Lord of the Flies bears a close resemblance to Joseph Conrad’s Heart of Darkness (1902); each involves a journey by representatives of one of the supposedly most civilized nations of the world into a darkness that lies at the very core of the human self. The irony in Lord of the Flies is even more pointed, however, in that Golding’s entire cast of characters consists of children—traditional symbols of innocence (“trailing clouds of glory” from their heavenly home, William Wordsworth claims). That they are British public schoolboys only adds to the irony in that perhaps the chief goal of the British public school is to instill in its charges a sense of honor and civil behavior.

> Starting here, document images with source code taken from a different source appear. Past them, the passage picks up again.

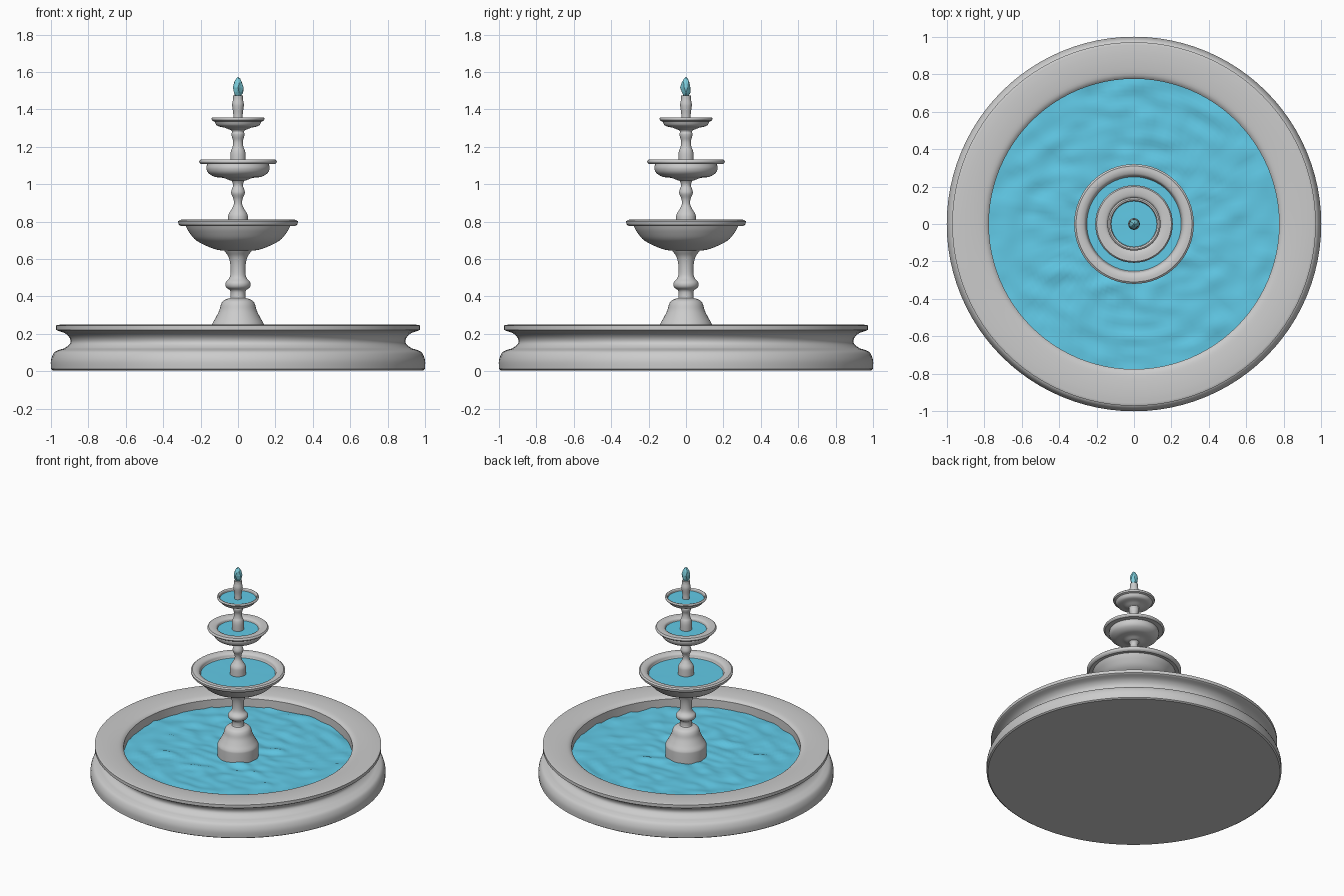
import bpy, bmesh, math, random
from mathutils import Vector, noise

if "Cube" in bpy.data.objects:
    bpy.data.objects.remove(bpy.data.objects["Cube"])

random.seed(4)


def material(name, color):
    m = bpy.data.materials.new(name)
    m.diffuse_color = color
    m.use_nodes = True
    m.node_tree.nodes["Principled BSDF"].inputs["Base Color"].default_value = m.diffuse_color
    return m


water_mat = material("water_blue", (0.12, 0.59, 0.8, 1))
spout_mat = material("spout_teal", (0.2, 0.6, 0.7, 1))


def smooth_path(pts, steps=4):
    # Catmull-Rom curve through the profile points
    if len(pts) < 3:
        return list(pts)
    p = [Vector(q) for q in [pts[0], *pts, pts[-1]]]
    out = []
    for i in range(1, len(p) - 2):
        a, b, c, d = p[i - 1:i + 3]
        for k in range(steps):
            t = k / steps
            q = 0.5 * (2 * b + (c - a) * t + (2 * a - 5 * b + 4 * c - d) * t * t
                       + (3 * b - a - 3 * c + d) * t ** 3)
            out.append((max(q.x, 0), q.y))
    return out + [tuple(pts[-1])]


def finish(name, bm, mat=None, angle=35):
    bmesh.ops.remove_doubles(bm, verts=bm.verts, dist=1e-5)
    bmesh.ops.recalc_face_normals(bm, faces=bm.faces)
    me = bpy.data.meshes.new(name)
    bm.to_mesh(me)
    bm.free()
    ob = bpy.data.objects.new(name, me)
    bpy.context.collection.objects.link(ob)
    if mat:
        me.materials.append(mat)
    if angle:
        bpy.ops.object.select_all(action='DESELECT')
        ob.select_set(True)
        bpy.context.view_layer.objects.active = ob
        bpy.ops.object.shade_smooth_by_angle(angle=math.radians(angle))
    return ob


def lathe(name, sections, sides=64):
    # each section is a smooth (radius, z) curve; sections meet at hard corners
    path = []
    for s in sections:
        path += smooth_path(s)
    bm = bmesh.new()
    vs = [bm.verts.new((r, 0, z)) for r, z in path]
    es = [bm.edges.new(e) for e in zip(vs, vs[1:])]
    bmesh.ops.spin(bm, geom=vs + es, cent=(0, 0, 0), axis=(0, 0, 1),
                   angle=2 * math.pi, steps=sides, use_merge=True)
    return finish(name, bm)


def water(name, radius, z, rings, sides, amp):
    bm = bmesh.new()
    rows = [[bm.verts.new((0, 0, z))] * sides]
    for i in range(1, rings + 1):
        r = radius * i / rings
        row = []
        for k in range(sides):
            a = 2 * math.pi * k / sides
            x, y = r * math.cos(a), r * math.sin(a)
            row.append(bm.verts.new((x, y, z + amp * noise.noise((x * 8, y * 14, 3)))))
        rows.append(row)
    for a, b in zip(rows, rows[1:]):
        for k in range(sides):
            j = (k + 1) % sides
            bm.faces.new([a[k], b[k], b[j]] if a[k] == a[j] else [a[k], b[k], b[j], a[j]])
    ob = finish(name, bm, water_mat, 60)
    if ob.data.polygons[0].normal.z < 0:
        ob.data.flip_normals()


# Large ground basin with plinth, cove and broad, slightly crowned rim
lathe("basin", [
    [(0, 0.005), (0.99, 0.005)],
    [(1.0, 0.012), (1.0, 0.06), (0.983, 0.1), (0.955, 0.115), (0.925, 0.125),
     (0.897, 0.15), (0.9, 0.178), (0.925, 0.203), (0.967, 0.218)],
    [(0.972, 0.222), (0.972, 0.245)],
    [(0.965, 0.248), (0.92, 0.251), (0.86, 0.25), (0.8, 0.243), (0.776, 0.228)],
    [(0.776, 0.13), (0, 0.13)]], 96)

# Pedestal: bell foot, knob and stem
lathe("pedestal", [
    [(0.14, 0.13), (0.14, 0.23), (0.137, 0.255), (0.12, 0.285), (0.1, 0.325),
     (0.09, 0.36), (0.075, 0.38), (0.042, 0.392)],
    [(0.04, 0.395), (0.041, 0.43), (0.064, 0.45), (0.066, 0.475), (0.043, 0.505),
     (0.04, 0.56), (0.05, 0.61), (0.07, 0.64), (0.09, 0.67)]])

# Three bowls, shrinking upward
lathe("lower_bowl", [
    [(0, 0.645), (0.07, 0.645), (0.13, 0.655), (0.22, 0.697), (0.262, 0.745), (0.28, 0.778)],
    [(0.305, 0.776), (0.317, 0.786), (0.32, 0.802)],
    [(0.31, 0.81), (0.285, 0.81), (0.262, 0.799), (0.25, 0.772), (0.2, 0.72), (0, 0.7)]])
lathe("middle_bowl", [
    [(0, 1.015), (0.04, 1.02), (0.075, 1.033), (0.125, 1.04), (0.158, 1.06), (0.169, 1.085), (0.165, 1.107)],
    [(0.198, 1.108), (0.207, 1.118), (0.206, 1.126)],
    [(0.2, 1.132), (0.17, 1.132), (0.145, 1.125), (0.136, 1.105), (0.11, 1.08), (0, 1.07)]])
lathe("upper_bowl", [
    [(0, 1.28), (0.04, 1.29), (0.07, 1.302), (0.11, 1.312), (0.125, 1.335)],
    [(0.138, 1.34), (0.142, 1.35), (0.14, 1.355)],
    [(0.134, 1.358), (0.125, 1.354), (0.121, 1.335), (0.1, 1.32), (0, 1.315)]])

# Baluster columns between the bowls and the top nozzle
lathe("lower_column", [
    [(0.054, 0.71), (0.054, 0.81), (0.05, 0.84), (0.035, 0.865), (0.023, 0.89), (0.024, 0.92),
     (0.036, 0.95), (0.034, 0.97), (0.026, 0.995), (0.036, 1.02), (0.06, 1.04)]], 32)
lathe("middle_column", [
    [(0.04, 1.08), (0.041, 1.15), (0.037, 1.18), (0.029, 1.2), (0.026, 1.23),
     (0.033, 1.255), (0.035, 1.27), (0.033, 1.285), (0.06, 1.31)]], 32)
lathe("nozzle", [
    [(0.026, 1.32), (0.025, 1.37), (0.03, 1.41), (0.031, 1.43), (0.026, 1.455)],
    [(0.026, 1.475), (0, 1.475)]], 32)

# Water in each level
water("basin_water", 0.777, 0.168, 36, 96, 0.016)
water("lower_bowl_water", 0.254, 0.776, 4, 48, 0.001)
water("middle_bowl_water", 0.138, 1.11, 4, 48, 0.001)
water("upper_bowl_water", 0.122, 1.34, 4, 48, 0.001)

# Small faceted water spout at the top
bm = bmesh.new()
bmesh.ops.create_icosphere(bm, subdivisions=2, radius=1)
for v in bm.verts:
    k = random.uniform(0.75, 1.1) * (1 - 0.35 * max(v.co.z, 0))
    v.co = (v.co.x * 0.03 * k, v.co.y * 0.03 * k, 1.518 + v.co.z * 0.056)
finish("water_spout", bm, spout_mat, 0)
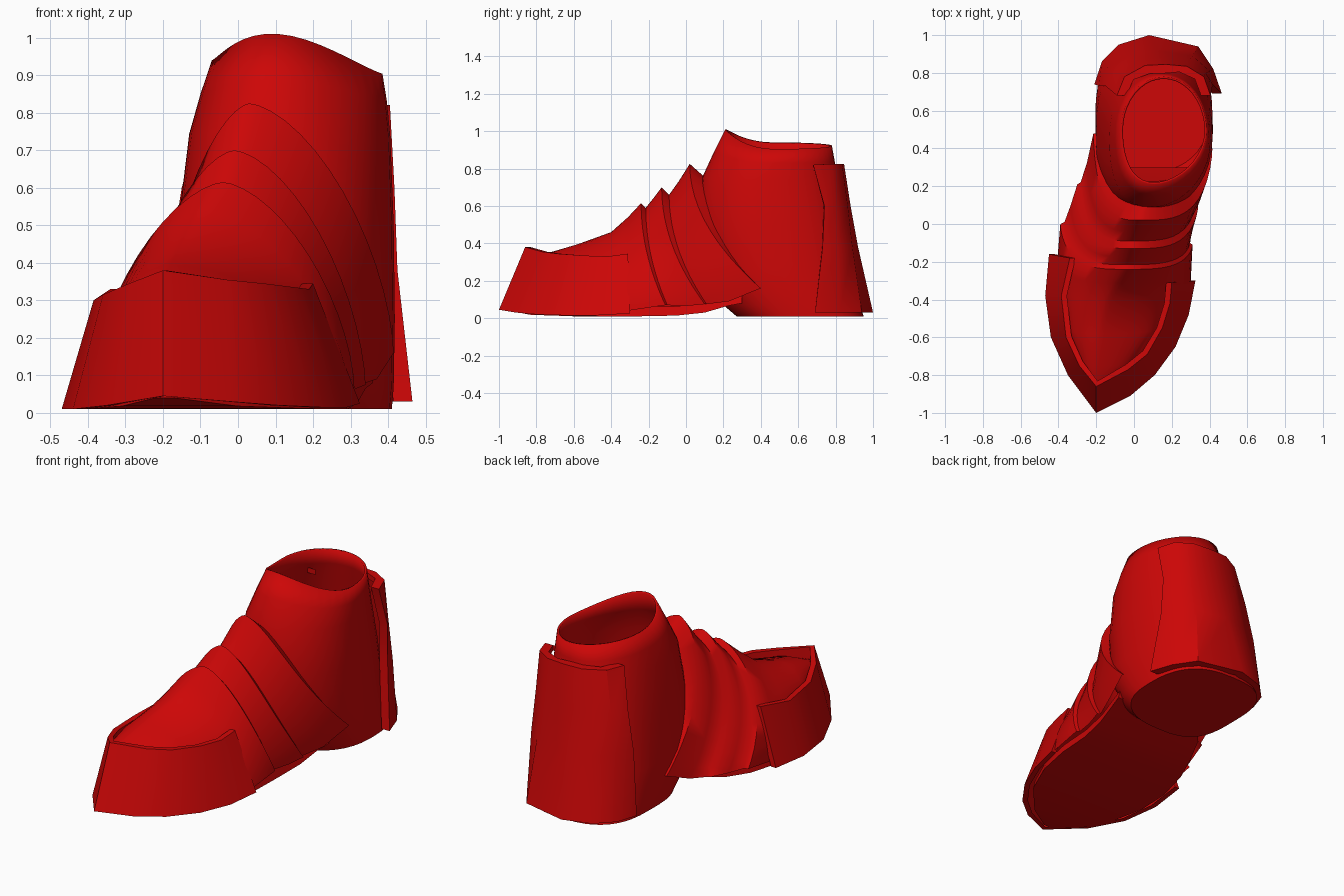
import bpy, bmesh, math
from mathutils import Vector

red = bpy.data.materials.new("red")
red.diffuse_color = (0.61, 0.002, 0.002, 1)


def loft(name, rings, closed=False, cap_end=False, thick=0.0, angle=35):
    """Skin a surface over rings of equal point count, facing outward."""
    bm = bmesh.new()
    rows = [[bm.verts.new(p) for p in ring] for ring in rings]
    n = len(rows[0])
    for a, b in zip(rows, rows[1:]):
        for i in range(n if closed else n - 1):
            j = (i + 1) % n
            bm.faces.new((a[i], a[j], b[j], b[i]))
    if cap_end:
        bm.faces.new(rows[-1])
    bmesh.ops.recalc_face_normals(bm, faces=bm.faces)
    mid = sum((v.co for v in bm.verts), Vector()) / len(bm.verts)
    if sum(f.normal.dot(f.calc_center_median() - mid) * f.calc_area() for f in bm.faces) < 0:
        bmesh.ops.reverse_faces(bm, faces=bm.faces)
    mesh = bpy.data.meshes.new(name)
    bm.to_mesh(mesh)
    bm.free()
    mesh.materials.append(red)
    ob = bpy.data.objects.new(name, mesh)
    bpy.context.collection.objects.link(ob)
    if thick:
        mod = ob.modifiers.new("thickness", 'SOLIDIFY')
        mod.thickness, mod.offset = thick, -1
    bpy.ops.object.select_all(action='DESELECT')
    bpy.context.view_layer.objects.active = ob
    ob.select_set(True)
    bpy.ops.object.shade_smooth_by_angle(angle=math.radians(angle))
    return ob


def arch(left, peak, right, n=14):
    """Pointed arch from the left foot over the peak to the right foot."""
    pts = []
    for i in range(-n, n + 1):
        a = abs(i) / n * math.pi / 2
        h, v = math.sin(a) ** 1.25, max(0, math.cos(a)) ** 1.25
        end = left if i < 0 else right
        pts.append((peak[0] + (end[0] - peak[0]) * h,
                    peak[1] + (end[1] - peak[1]) * (1 - v) ** 2,
                    end[2] + (peak[2] - end[2]) * v))
    return pts


def oval(x0, x1, y0, y1, z, rise=0.0, power=1.0, skew=0.05, n=40):
    """Oval ring given by its extents, boxier for a low power, front pulled left and raised."""
    pts = []
    for i in range(n):
        a = 2 * math.pi * i / n
        c, s = [math.copysign(abs(t) ** power, t) for t in (math.cos(a), math.sin(a))]
        front = max(0, -s)
        pts.append(((x0 + x1) / 2 + (x1 - x0) / 2 * c - skew * front ** 2,
                    (y0 + y1) / 2 + (y1 - y0) / 2 * s,
                    z + rise * front ** 2.5 - 0.2 * rise * c))
    return pts


def inward(ring, centre, d, dz=0.0):
    """Copy of a ring moved sideways towards a centre line (x, y0, y1)."""
    out = []
    for x, y, z in ring:
        to = Vector((centre[0] - x, min(max(y, centre[1]), centre[2]) - y, 0)).normalized() * d
        out.append((x + to.x, y + to.y, z + dz))
    return out


def guard(name, rings, centre, lip, drop, angle=35):
    """Wrapped plate whose top, bottom and two ends fold inward."""
    rings = [inward(rings[0], centre, lip, -drop), inward(rings[0], centre, lip)] + rings
    rings.append(inward(rings[-1], centre, lip))
    full = []
    for r in rings:
        inner = inward(r, centre, lip)
        full.append([inner[0]] + r + [inner[-1]])
    return loft(name, full, angle=angle)


# Ankle shaft, open at the top and closed at the heel
loft("ankle_shaft", [
    oval(-0.07, 0.385, 0.21, 0.78, 0.922, 0.088),
    oval(-0.10, 0.397, 0.15, 0.795, 0.84, 0.05, 0.97),
    oval(-0.13, 0.406, 0.09, 0.815, 0.74, 0.02, 0.93),
    oval(-0.16, 0.415, 0.06, 0.865, 0.5, 0, 0.87),
    oval(-0.20, 0.418, 0.09, 0.90, 0.25, 0, 0.8),
    oval(-0.205, 0.415, 0.20, 0.93, 0.07, 0, 0.77),
    oval(-0.20, 0.41, 0.27, 0.95, 0.01, 0, 0.75)], closed=True, cap_end=True, thick=0.012)

# Foot cover with three raised, overlapping plate edges
loft("foot_plates", [
    arch((-0.24, -0.79, 0.29), (-0.2, -0.83, 0.31), (-0.13, -0.79, 0.29)),
    arch((-0.30, -0.69, 0.28), (-0.2, -0.75, 0.345), (0.03, -0.70, 0.28)),
    arch((-0.35, -0.54, 0.25), (-0.18, -0.58, 0.395), (0.13, -0.55, 0.26)),
    arch((-0.37, -0.36, 0.18), (-0.14, -0.40, 0.46), (0.20, -0.42, 0.18)),
    arch((-0.405, -0.18, 0.04), (-0.09, -0.31, 0.54), (0.30, -0.31, 0.04)),
    arch((-0.39, 0.0, 0.06), (-0.04, -0.24, 0.615), (0.31, -0.11, 0.07)),
    arch((-0.368, 0.01, 0.06), (-0.04, -0.215, 0.59), (0.295, -0.10, 0.07)),
    arch((-0.335, 0.10, 0.06), (-0.025, -0.175, 0.64), (0.315, 0.0, 0.065)),
    arch((-0.30, 0.21, 0.07), (-0.01, -0.13, 0.70), (0.34, 0.10, 0.075)),
    arch((-0.283, 0.22, 0.07), (-0.01, -0.09, 0.66), (0.325, 0.11, 0.075)),
    arch((-0.25, 0.32, 0.09), (0.01, -0.04, 0.73), (0.37, 0.23, 0.09)),
    arch((-0.215, 0.48, 0.155), (0.03, 0.02, 0.825), (0.415, 0.40, 0.16)),
    arch((-0.18, 0.48, 0.155), (0.05, 0.11, 0.745), (0.38, 0.40, 0.16))], angle=50)

# Toe guard wrapped around the front
guard("toe_guard", [
    [(-0.34, -0.18, 0.33), (-0.385, -0.38, 0.30), (-0.36, -0.60, 0.315),
     (-0.29, -0.75, 0.345), (-0.2, -0.86, 0.38), (-0.03, -0.77, 0.355),
     (0.07, -0.69, 0.345), (0.15, -0.55, 0.335), (0.19, -0.42, 0.33), (0.2, -0.31, 0.345)],
    [(-0.45, -0.16, 0.02), (-0.47, -0.38, 0.01), (-0.44, -0.60, 0.01),
     (-0.35, -0.80, 0.02), (-0.2, -1.0, 0.045), (-0.02, -0.91, 0.03),
     (0.11, -0.80, 0.02), (0.22, -0.65, 0.015), (0.29, -0.48, 0.015), (0.325, -0.30, 0.025)]],
    (-0.12, -0.55, 0.0), 0.03, 0.1)

# Heel guard wrapped around the back
guard("heel_guard", [
    [(-0.09, 0.68, 0.825), (-0.05, 0.78, 0.825), (0.06, 0.84, 0.825), (0.17, 0.845, 0.825),
     (0.28, 0.835, 0.825), (0.37, 0.78, 0.825), (0.405, 0.68, 0.82)],
    [(-0.15, 0.73, 0.6), (-0.10, 0.81, 0.6), (0.02, 0.87, 0.6), (0.15, 0.88, 0.6),
     (0.29, 0.865, 0.6), (0.38, 0.80, 0.6), (0.417, 0.74, 0.6)],
    [(-0.185, 0.73, 0.38), (-0.14, 0.83, 0.38), (-0.01, 0.90, 0.38), (0.12, 0.92, 0.38),
     (0.31, 0.89, 0.38), (0.40, 0.81, 0.38), (0.425, 0.73, 0.38)],
    [(-0.21, 0.74, 0.03), (-0.17, 0.86, 0.03), (-0.08, 0.95, 0.03), (0.08, 1.0, 0.03),
     (0.34, 0.94, 0.03), (0.42, 0.82, 0.03), (0.465, 0.69, 0.03)]],
    (0.13, 0.55, 0.72), 0.05, 0.03)

# Front sole, rising into the arch before the heel
sole = [(-0.22, -0.17, -0.95, 0.04), (-0.31, 0.0, -0.83, 0.018), (-0.39, 0.16, -0.65, 0.012),
        (-0.43, 0.25, -0.45, 0.01), (-0.42, 0.29, -0.25, 0.01), (-0.37, 0.30, -0.05, 0.014),
        (-0.31, 0.32, 0.1, 0.03), (-0.26, 0.34, 0.22, 0.065), (-0.20, 0.36, 0.30, 0.08)]
loft("sole", [[(l, y, z), (r, y, z)] for l, r, y, z in sole], angle=60)
loft("sole_edge", [[(p[0] + s, p[2], p[3] + h) for p in sole] + [(p[1] - s, p[2], p[3] + h) for p in sole[::-1]]
                   for h, s in ((0.05, 0.012), (0.0, 0.0))], closed=True)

Indeed, the boys’ first impulse is toward order: Jack Merridew, later to become the most barbarous of them all, enters the novel marching his choir members along in two parallel lines.
Golding’s story unfolds amid a dense web of symbols, including the conch shell, which represents the fragile hold of rule and order and which is finally smashed to bits when Piggy is killed. Piggy’s spectacles, too, symbolize the weakness of intellect and (as a tool for making fire) the loss to humanity when intellect is quashed by superstition and irrationality. The beast, the parachutist, the fire, the killing of the sow—all assume symbolic significance in the novel, justifying the label of allegory that is often applied to this work.